This is Adrian Searle's fine tribute to Peter Doig and his use of paint.
"What Doig discovered .. is that paint is like mud and can be drawn out in to trails and strokes like dangling vines, tendrils or branches. It can make a clean white shape, like a canoe, or a broken inchoate mess of spatters, like a sudden cough or wind-whipped sleet. Paint can be like air or light, or solid as a bronze fire hydrant or a man's head or a truck. It can trickle like water on a windowpane. It can be inchoate and formless, or lain on to the canvas like rows of bricks or blind windows puncturing the side of a house, or a series of pictures hung on a wall.
Paint can be as emphatic as fence posts crossing a field, and can also be the boy in the field half-seen in the gloom. It can be as explosive as a snowball hitting a kid in the face. It can blur like a mirage of a couple on a hot b each. It can dry like cement trowelled into the cracks in a wall. It can be a headlight approaching or a canopy of stars reflected in heaving black water or lights on a distant shore seen through a translucent curtain covering a plate-glass windows, as sharp as long grass or a tangle of thorny bushes. It can be as heavy and sodden as wet hair, or as immatrial as a reflection in ice, or fog on the breath.
It can be a slab of light hitting a building or the concrete itself or the foliage that's obscuring the view of the building and a smear of sun richocheting off a shadowed tree trunk. It can be diaphanous as the material stretched over an old parasol, scraped across the painting in a translucent veil. It can be shiny as a truck and as fleeting as smoke blowing away from a chimney in a gale. It can be something seen or half seen, or the implication of something not visible at all. It can be both a parody and homage to another painter's touch. It can say many things at once.
Painting, in short, is language through which painters discover their subjects and also both lose and find themselves. This is why it is as much an act of recovery as it is one of discovering the unknown. As words themselves frequently tell the writer what to write, so the substance of a painting dictates where nuance lies and where meaning might be found, and where figures might lurk.

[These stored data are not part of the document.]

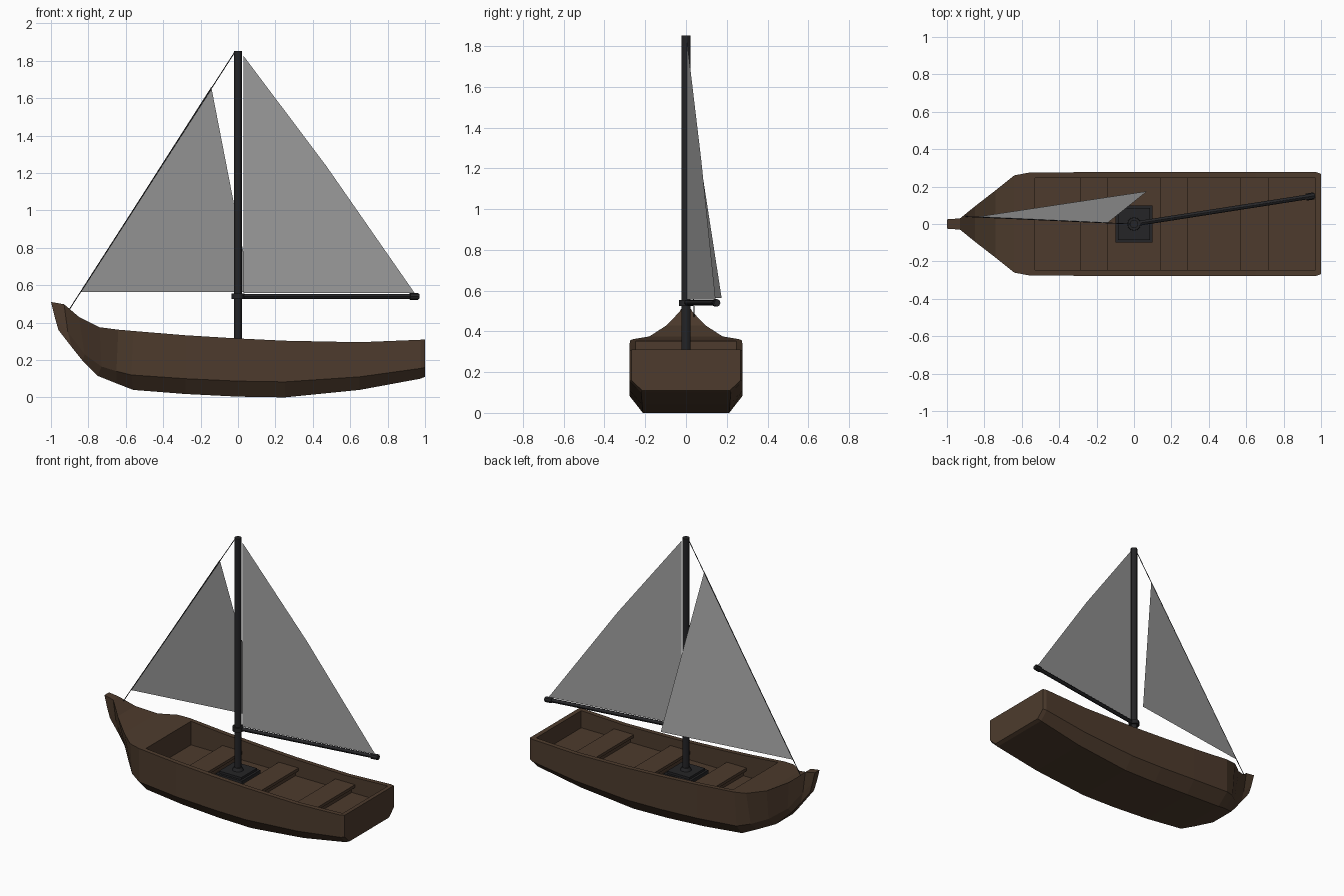
import bpy, bmesh
from math import atan2
from mathutils import Vector

if "Cube" in bpy.data.objects:
    bpy.data.objects.remove(bpy.data.objects["Cube"])


def material(name, rgb):
    m = bpy.data.materials.new(name)
    m.diffuse_color = (*rgb, 1)
    m.use_nodes = True
    m.node_tree.nodes["Principled BSDF"].inputs["Base Color"].default_value = m.diffuse_color
    return m


WOOD = material("brown_wood", (0.075, 0.044, 0.026))
DARK = material("dark_spar", (0.018, 0.018, 0.02))
CLOTH = material("sail_cloth", (0.35, 0.35, 0.35))


def mesh_object(name, verts, faces, mat):
    me = bpy.data.meshes.new(name)
    me.from_pydata(verts, [], faces)
    me.materials.append(mat)
    ob = bpy.data.objects.new(name, me)
    bpy.context.collection.objects.link(ob)
    return ob


def box(name, x0, x1, half_y, z0, z1, mat=WOOD):
    v = [(x, y, z) for x in (x0, x1) for y in (-half_y, half_y) for z in (z0, z1)]
    f = [(0, 1, 3, 2), (4, 6, 7, 5), (0, 4, 5, 1), (2, 3, 7, 6), (0, 2, 6, 4), (1, 5, 7, 3)]
    return mesh_object(name, v, f, mat)


def rod(name, a, b, r, sides=12, mat=DARK, r2=None):
    a, b = Vector(a), Vector(b)
    bpy.ops.mesh.primitive_cone_add(vertices=sides, radius1=r, radius2=r if r2 is None else r2,
                                    depth=(b - a).length, location=(a + b) / 2)
    ob = bpy.context.object
    ob.name = name
    ob.rotation_euler = (b - a).to_track_quat('Z', 'Y').to_euler()
    ob.data.materials.append(mat)
    if sides > 8:
        bpy.ops.object.shade_smooth_by_angle()
    return ob


# Hull stations: sheer, chine and bottom points as (x, half width, z)
stations = [
    ((-1.0, .025, .51), (-.98, .025, .43), (-.96, .022, .36)),
    ((-.93, .03, .498), (-.91, .028, .35), (-.89, .025, .27)),
    ((-.85, .095, .43), (-.82, .065, .23), (-.83, .035, .195)),
    ((-.74, .18, .375), (-.73, .145, .165), (-.75, .09, .115)),
    ((-.64, .26, .362), (-.65, .225, .14), (-.65, .15, .075)),
    ((-.56, .275, .355), (-.57, .265, .12), (-.56, .19, .04)),
    ((-.28, .277, .332), (-.28, .277, .1), (-.28, .205, .018)),
    ((0, .277, .315), (0, .277, .087), (0, .21, .004)),
    ((.25, .277, .303), (.25, .277, .083), (.25, .212, 0)),
    ((.65, .277, .295), (.65, .277, .11), (.65, .215, .04)),
    ((.975, .277, .308), (.975, .277, .155), (.975, .22, .1)),
    ((1.0, .268, .31), (1.0, .268, .16), (1.0, .215, .11)),
]
verts, faces = [], []
for s in stations:
    verts += [(x, -y, z) for x, y, z in s] + [(x, y, z) for x, y, z in reversed(s)]
for i in range(len(stations) - 1):
    for j in range(6):
        k = (j + 1) % 6
        faces.append((i * 6 + j, i * 6 + k, i * 6 + 6 + k, i * 6 + 6 + j))
faces += [tuple(range(6)), tuple(range(len(verts) - 1, len(verts) - 7, -1))]
hull = mesh_object("hull", verts, faces, WOOD)
bm = bmesh.new()
bm.from_mesh(hull.data)
bmesh.ops.recalc_face_normals(bm, faces=bm.faces)
bm.to_mesh(hull.data)
bm.free()

# Open cockpit cut out of the hull
FLOOR = 0.19
cutter = box("cockpit_cutter", -.53, .97, .245, FLOOR, 1)
cutter.hide_render = True
cut = hull.modifiers.new("cockpit", 'BOOLEAN')
cut.operation, cut.solver, cut.object = 'DIFFERENCE', 'EXACT', cutter
bpy.context.view_layer.objects.active = hull
bpy.ops.object.modifier_apply(modifier=cut.name)
bpy.data.objects.remove(cutter)

# Seats: plank on a narrower support
for i, x in enumerate((-.29, .14, .57)):
    box(f"seat_{i + 1}", x, x + .15, .247, .23, .25)
    box(f"seat_support_{i + 1}", x + .025, x + .125, .246, FLOOR - .01, .231)

# Mast and its stepped foot
box("mast_base", -.1, .1, .1, FLOOR - .01, .24, DARK)
box("mast_plate", -.085, .085, .085, .239, .255, DARK)
rod("mast_foot", (0, 0, .25), (0, 0, .275), .038, r2=.026)
rod("mast", (0, 0, .2), (0, 0, 1.853), .022)

# Boom swung out to one side, with collar and end cap
boom_dir = Vector((.98, .153, 0)).normalized()
BZ = 0.54


def on_boom(d):
    return boom_dir * d + Vector((0, 0, BZ))


rod("boom", on_boom(0), on_boom(.98), .013)
rod("boom_cap", on_boom(.93), on_boom(.975), .019, 8)
rod("boom_collar", (0, 0, BZ - .015), (0, 0, BZ + .015), .035)

# Forestay
rod("forestay", (-.905, .04, .465), (-.015, 0, 1.85), .0025, 6)

# Sails
mesh_object("mainsail",
            [(.03, .005, .557), (.945, .145, .557), (.47, .075, 1.24), (.03, .005, 1.825)],
            [(0, 1, 2, 3)], CLOTH)
mesh_object("jib", [(-.843, .038, .563), (.07, .175, .563), (-.143, .005, 1.66)],
            [(0, 1, 2)], CLOTH)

There's always someone there if you look long enough. If painting is mirror it cannot avoid reflecting the one who made it."

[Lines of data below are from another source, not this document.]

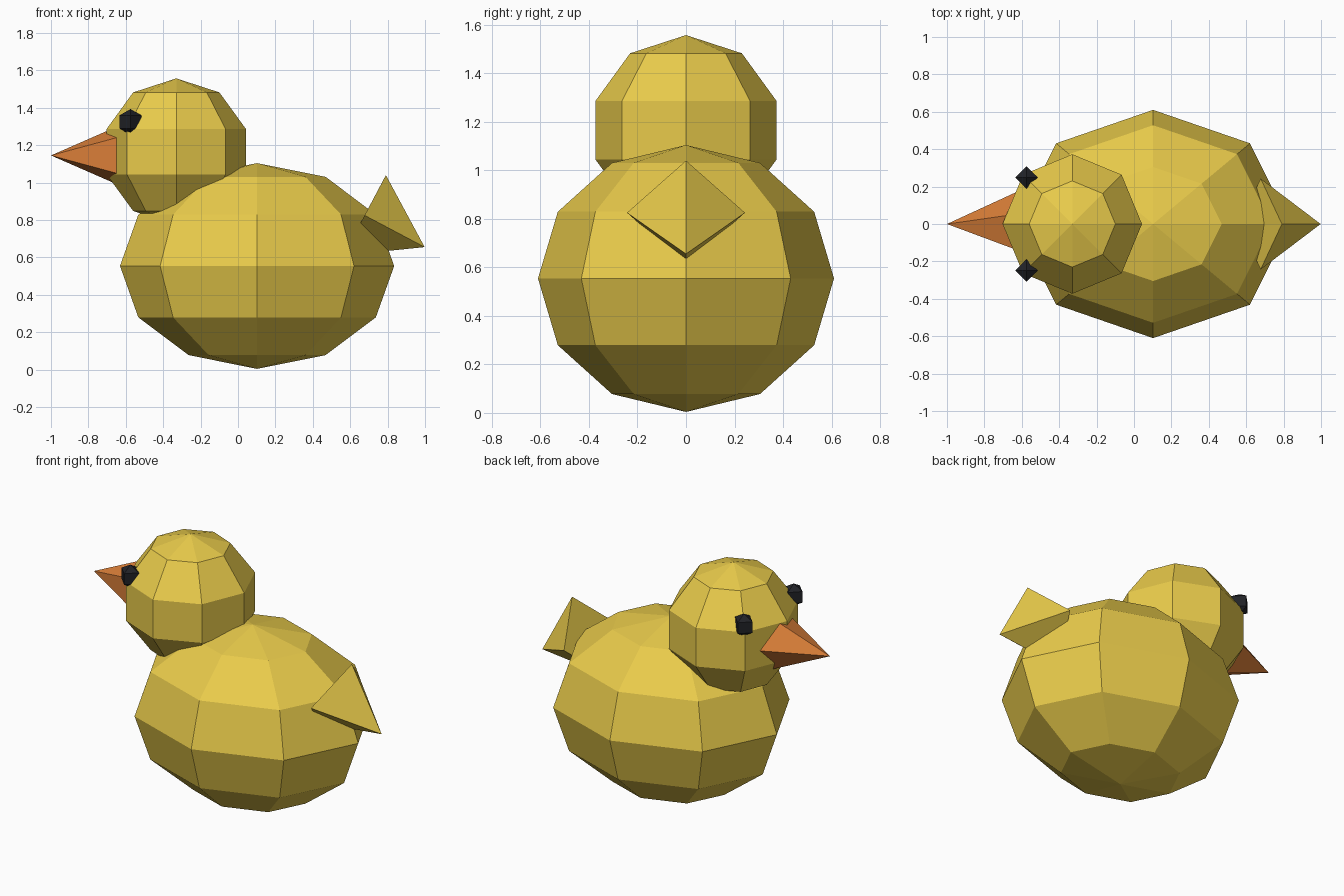
import bpy
from math import tau
from mathutils import Vector, Matrix

if "Cube" in bpy.data.objects:
    bpy.data.objects.remove(bpy.data.objects["Cube"])


def material(name, rgb):
    m = bpy.data.materials.new(name)
    m.diffuse_color = (*rgb, 1)
    m.use_nodes = True
    m.node_tree.nodes["Principled BSDF"].inputs["Base Color"].default_value = m.diffuse_color
    return m


yellow = material("yellow", (0.82, 0.60, 0.07))
orange = material("orange", (0.70, 0.21, 0.04))
black = material("black", (0.015, 0.016, 0.02))


def ball(name, centre, radii, segments, rings, mat):
    bpy.ops.mesh.primitive_uv_sphere_add(segments=segments, ring_count=rings,
                                         radius=1, location=centre)
    ob = bpy.context.object
    ob.name = name
    ob.scale = radii
    ob.data.materials.append(mat)
    return ob


def spike(name, base, tip, corner, sides, mat):
    """Cone from base centre to tip; corner is the offset of the first base corner."""
    base, tip, corner = Vector(base), Vector(tip), Vector(corner)
    axis = (tip - base).normalized()
    ring = [base + Matrix.Rotation(tau * i / sides, 3, axis) @ corner
            for i in range(sides)]
    faces = [(i, (i + 1) % sides, sides) for i in range(sides)]
    faces.append(tuple(reversed(range(sides))))
    mesh = bpy.data.meshes.new(name)
    mesh.from_pydata(ring + [tip], [], faces)
    mesh.materials.append(mat)
    ob = bpy.data.objects.new(name, mesh)
    bpy.context.collection.objects.link(ob)
    return ob


# Body and head
ball("body", (0.102, 0, 0.554), (0.733, 0.61, 0.55), 8, 6, yellow)
ball("head", (-0.33, 0, 1.165), (0.392, 0.392, 0.392), 8, 5, yellow)

# Eyes
for side, label in ((-1, "right"), (1, "left")):
    ball("eye_" + label, (-0.575, side * 0.248, 1.324), (0.069, 0.069, 0.069),
         4, 3, black)

# Five-sided beak and four-sided tail
spike("beak", (-0.6, 0, 1.145), (-1, 0, 1.145), (0, 0.184, 0), 5, orange)
spike("tail", (0.677, 0, 0.825), (0.998, 0, 0.655), (0, 0.243, 0), 4, yellow)
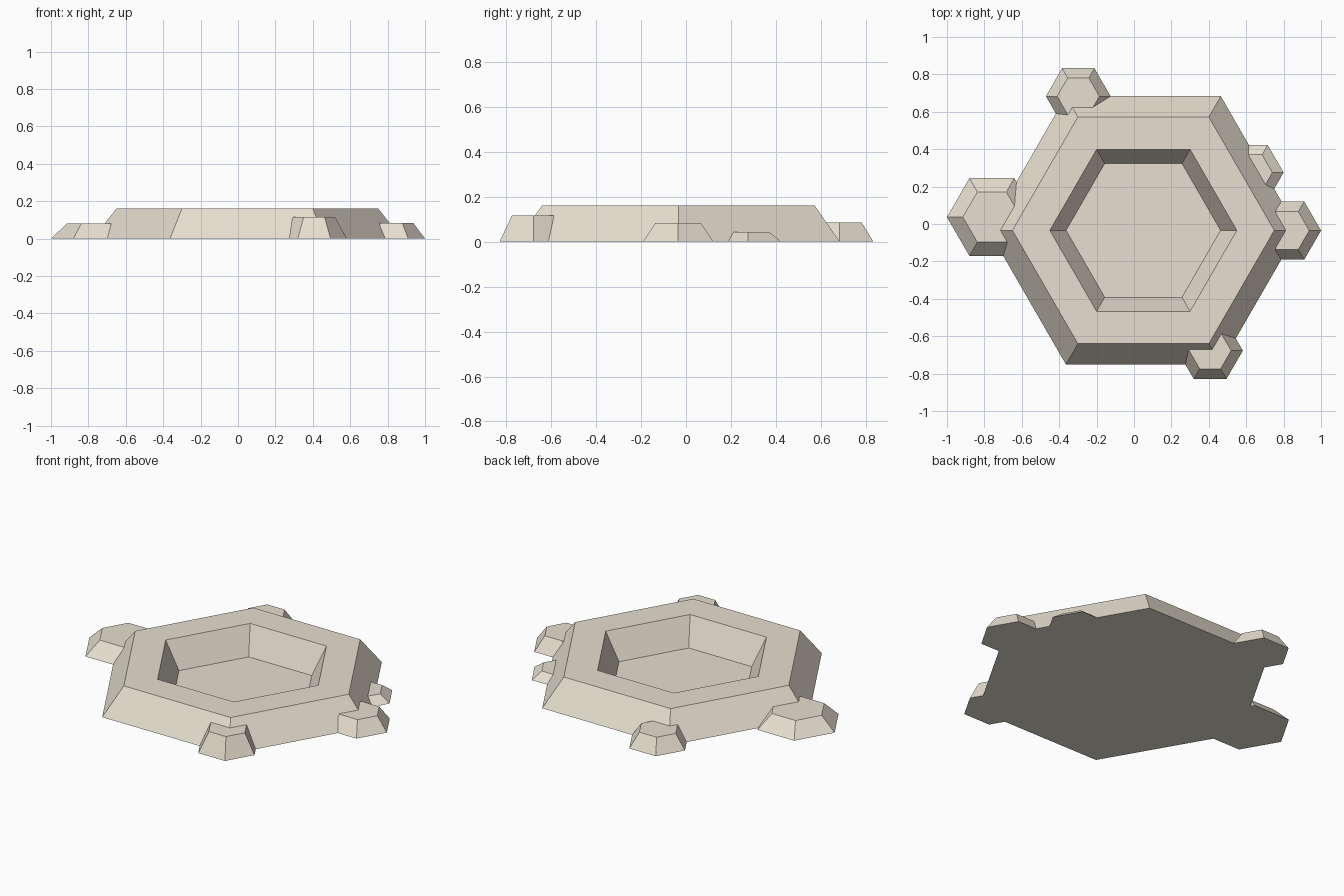
import bpy, bmesh
from math import cos, sin, pi

if "Cube" in bpy.data.objects:
    bpy.data.objects.remove(bpy.data.objects["Cube"])

stone = bpy.data.materials.new("sandstone")
stone.diffuse_color = (0.80, 0.74, 0.63, 1)
stone.use_nodes = True
stone.node_tree.nodes["Principled BSDF"].inputs["Base Color"].default_value = stone.diffuse_color


def hex_rings(name, x, y, rings):
    """Skin a stack of hexagon rings (radius, z) and cap both ends."""
    bm = bmesh.new()
    loops = [[bm.verts.new((x + r * cos(i * pi / 3), y + r * sin(i * pi / 3), z))
              for i in range(6)] for r, z in rings]
    for low, high in zip(loops, loops[1:]):
        for i in range(6):
            j = (i + 1) % 6
            bm.faces.new((low[i], low[j], high[j], high[i]))
    bm.faces.new(loops[0][::-1])
    bm.faces.new(loops[-1])
    mesh = bpy.data.meshes.new(name)
    bm.to_mesh(mesh)
    bm.free()
    mesh.materials.append(stone)
    obj = bpy.data.objects.new(name, mesh)
    bpy.context.collection.objects.link(obj)
    return obj


# Main rim: sloped outside, flat top, sloped pit down to a thin floor
hex_rings("hexagonal_basin", 0.05, -0.034,
          [(0.828, 0), (0.70, 0.16), (0.50, 0.16), (0.413, 0.002)])

# Stones around the rim: x, y, base radius, top radius, height
stones = {
    "left_stone": (-0.76, 0.037, 0.24, 0.155, 0.08),
    "back_stone": (-0.298, 0.683, 0.173, 0.113, 0.085),
    "back_right_stone": (0.63, 0.275, 0.17, 0.11, 0.042),
    "right_stone": (0.82, -0.035, 0.18, 0.117, 0.083),
    "front_stone": (0.407, -0.677, 0.175, 0.112, 0.115),
}
for name, (x, y, base, top, height) in stones.items():
    hex_rings(name, x, y, [(base, 0), (top, height)])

Peter Doig Adrian Searle, Kitty Scott and Catherine Grenier Phaidon 2007 p. 79